PHOENIX, Arizona — More than 100 diocesan, state and national pro-life leaders from across the U.S. gathered for the annual Diocesan Pro-Life Leadership Conference to discuss how best to build a culture of life.
The conference took place just days before Pope Francis revised the Catechism of the Catholic Church to say the death penalty is “inadmissible because it is an attack on the inviolability and dignity of the person.”
The reinstatement of the death penalty in some states was just one of a host of life-related issues the pro-life leaders came together to discuss: Abortion, physician-assisted suicide, contraception and pornography all figured into the sessions, but the entire undertaking was seen through a spiritual lens.
The theme of the July 29-Aug. 1 conference, “Missionary Disciples Building a Culture of Life,” pointed to the reality of each person being created in the image and likeness of God and that in baptism, each Christian is called to be both a missionary and a disciple.
Deacon Omar Gutierrez, director of the Society for the Propagation of the Faith office for the Archdiocese of Omaha, Nebraska, attended the conference alongside three others from that state. Gutierrez referenced Gov. Pete Ricketts, a Catholic who has strongly opposed abortion but who recently spearheaded an effort to bring back the death penalty.
“That’s one of the challenges we’re facing,” Gutierrez said. “Trying to be authentically pro-life in so many different ways, standing up for the other life issues.” (About two weeks later Nebraska executed its first death-row prisoner in 21 years, convicted murderer Cary Dean Moore, despite Catholic and other faith groups calling on Ricketts to commute Moore’s sentence to life without the possibility of parole.)
A recent legislative effort to legalize assisted suicide in Nebraska was successfully blocked, the deacon added.
Another speaker was Sister Suzanne Gross, a Franciscan Sister of the Eucharist, who is program coordinator for the pro-life ministry for the Archdiocese of Hartford, Connecticut.
She talked about spoke of the collaborative effort between Catholics, Protestants, Jews and the disability community in Connecticut to defeat physician-assisted suicide.
“For four years straight now, they have not been able to get the bill out of committee. And for our state, that’s quite an accomplishment,” Gross said. “Every year they say it’s going to happen.”
The annual pro-life directors’ conference is an opportunity to learn from other leaders, she told The Catholic Sun, Phoenix’s diocesan newspaper. “Different parts of the country do different things and have different concerns and issues that arise. We always learn from the way they respond to these situations.”

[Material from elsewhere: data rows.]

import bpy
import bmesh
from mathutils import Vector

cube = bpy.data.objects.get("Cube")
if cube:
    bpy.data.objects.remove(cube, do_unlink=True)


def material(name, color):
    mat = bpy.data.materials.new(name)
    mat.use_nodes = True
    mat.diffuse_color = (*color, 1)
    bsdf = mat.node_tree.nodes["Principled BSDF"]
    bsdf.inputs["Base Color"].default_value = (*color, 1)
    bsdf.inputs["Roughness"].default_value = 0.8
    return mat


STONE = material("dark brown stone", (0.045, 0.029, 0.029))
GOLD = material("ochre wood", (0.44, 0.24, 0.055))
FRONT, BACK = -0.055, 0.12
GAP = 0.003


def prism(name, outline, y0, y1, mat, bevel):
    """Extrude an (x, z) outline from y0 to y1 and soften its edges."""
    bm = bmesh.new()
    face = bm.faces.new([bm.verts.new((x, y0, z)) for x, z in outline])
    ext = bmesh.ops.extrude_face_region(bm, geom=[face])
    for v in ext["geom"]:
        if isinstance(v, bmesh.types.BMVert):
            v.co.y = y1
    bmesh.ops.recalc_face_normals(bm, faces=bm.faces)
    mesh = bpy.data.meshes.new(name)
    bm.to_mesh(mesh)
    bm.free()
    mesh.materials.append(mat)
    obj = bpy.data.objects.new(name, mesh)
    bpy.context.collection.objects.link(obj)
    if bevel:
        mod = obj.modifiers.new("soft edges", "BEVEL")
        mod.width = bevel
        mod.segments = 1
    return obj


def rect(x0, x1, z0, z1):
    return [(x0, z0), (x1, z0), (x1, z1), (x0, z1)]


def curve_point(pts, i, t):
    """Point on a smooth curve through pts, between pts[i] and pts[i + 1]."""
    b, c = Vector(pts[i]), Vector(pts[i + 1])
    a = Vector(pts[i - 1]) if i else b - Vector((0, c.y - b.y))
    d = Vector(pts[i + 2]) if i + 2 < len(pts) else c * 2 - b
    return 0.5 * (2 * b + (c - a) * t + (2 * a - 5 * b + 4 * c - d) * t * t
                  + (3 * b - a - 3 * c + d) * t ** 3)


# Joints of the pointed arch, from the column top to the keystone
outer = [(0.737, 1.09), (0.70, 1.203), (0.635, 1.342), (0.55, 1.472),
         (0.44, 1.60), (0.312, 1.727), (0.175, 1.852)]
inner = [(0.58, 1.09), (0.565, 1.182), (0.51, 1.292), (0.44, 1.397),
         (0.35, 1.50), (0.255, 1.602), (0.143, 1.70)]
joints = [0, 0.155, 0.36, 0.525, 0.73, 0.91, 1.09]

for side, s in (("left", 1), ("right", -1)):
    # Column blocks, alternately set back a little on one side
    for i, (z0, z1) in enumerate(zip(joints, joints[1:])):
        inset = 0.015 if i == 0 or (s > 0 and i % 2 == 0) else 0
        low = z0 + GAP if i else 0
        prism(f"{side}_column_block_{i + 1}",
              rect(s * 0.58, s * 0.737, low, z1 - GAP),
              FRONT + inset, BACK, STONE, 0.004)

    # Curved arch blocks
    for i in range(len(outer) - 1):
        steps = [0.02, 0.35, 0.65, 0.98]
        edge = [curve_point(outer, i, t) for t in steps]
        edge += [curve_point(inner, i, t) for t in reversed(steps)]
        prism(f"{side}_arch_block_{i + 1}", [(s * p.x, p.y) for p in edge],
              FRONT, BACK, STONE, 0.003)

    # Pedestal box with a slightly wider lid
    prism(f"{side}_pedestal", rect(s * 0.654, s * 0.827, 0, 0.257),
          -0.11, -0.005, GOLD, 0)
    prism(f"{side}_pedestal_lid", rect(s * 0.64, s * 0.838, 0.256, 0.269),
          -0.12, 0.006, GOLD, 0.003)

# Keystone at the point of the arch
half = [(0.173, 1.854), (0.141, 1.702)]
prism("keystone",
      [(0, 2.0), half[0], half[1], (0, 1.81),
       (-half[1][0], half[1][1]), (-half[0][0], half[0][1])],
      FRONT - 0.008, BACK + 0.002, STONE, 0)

Jerry Peters, the pro-life director for the Diocese of San Angelo, Texas, said he and his wife, Kathy, attend the conference almost every year.
“It’s about networking with other people, learning what’s going on in other dioceses and learning from them. And maybe they can learn from us as well,” Jerry Peters said. “In 2013, we got rid of three different Planned Parenthood abortion mills in our area.”
The conference opened with a Mass celebrated by Phoenix Bishop Thomas J. Olmsted.
The failure to teach the truth of marriage has caused us to “become lukewarm in our faith, and our lives and our society suffer from the poisonous consequences of lies,” the bishop said in his homily.
He said the 50th anniversary of Humanae Vitae, Blessed Paul VI’s encyclical, could be seen as “a mustard seed that Jesus is planting afresh for this present generation” so that the truth about human life could be planted in the cultural soil of our time.
The national conference featured the People of Life awards, bestowed by the U.S. Conference of Catholic Bishops’ Secretariat for Pro-life Activities on Catholics who have answered the call outlined by St. John Paul II in Evangelium Vitae (“The Gospel of Life”). The winners have demonstrated a lifetime of devotion to the pro-life cause and the promotion of the culture of life.
Honored this year were Msgr. Joseph Ranieri, coordinator of pastoral care of priests in the Archdiocese of Washington, and Janice Benton, executive director of the National Catholic Partnership on Disability.
Ranieri assists his diocesan Project Rachel Ministry in many capacities. He also is an active member of the Project Rachel Ministry National Training Team for the USCCB.
James J. Hanson, the third recipient, received the award posthumously for his efforts to oppose assisted suicide and his personal witness to the dignity of each human life, even as he experienced a terminal illness himself. Hanson died at age 36 Dec. 30, 2017, from brain cancer.
Coronel is a staff reporter at The Catholic Sun, newspaper of the Diocese of Phoenix.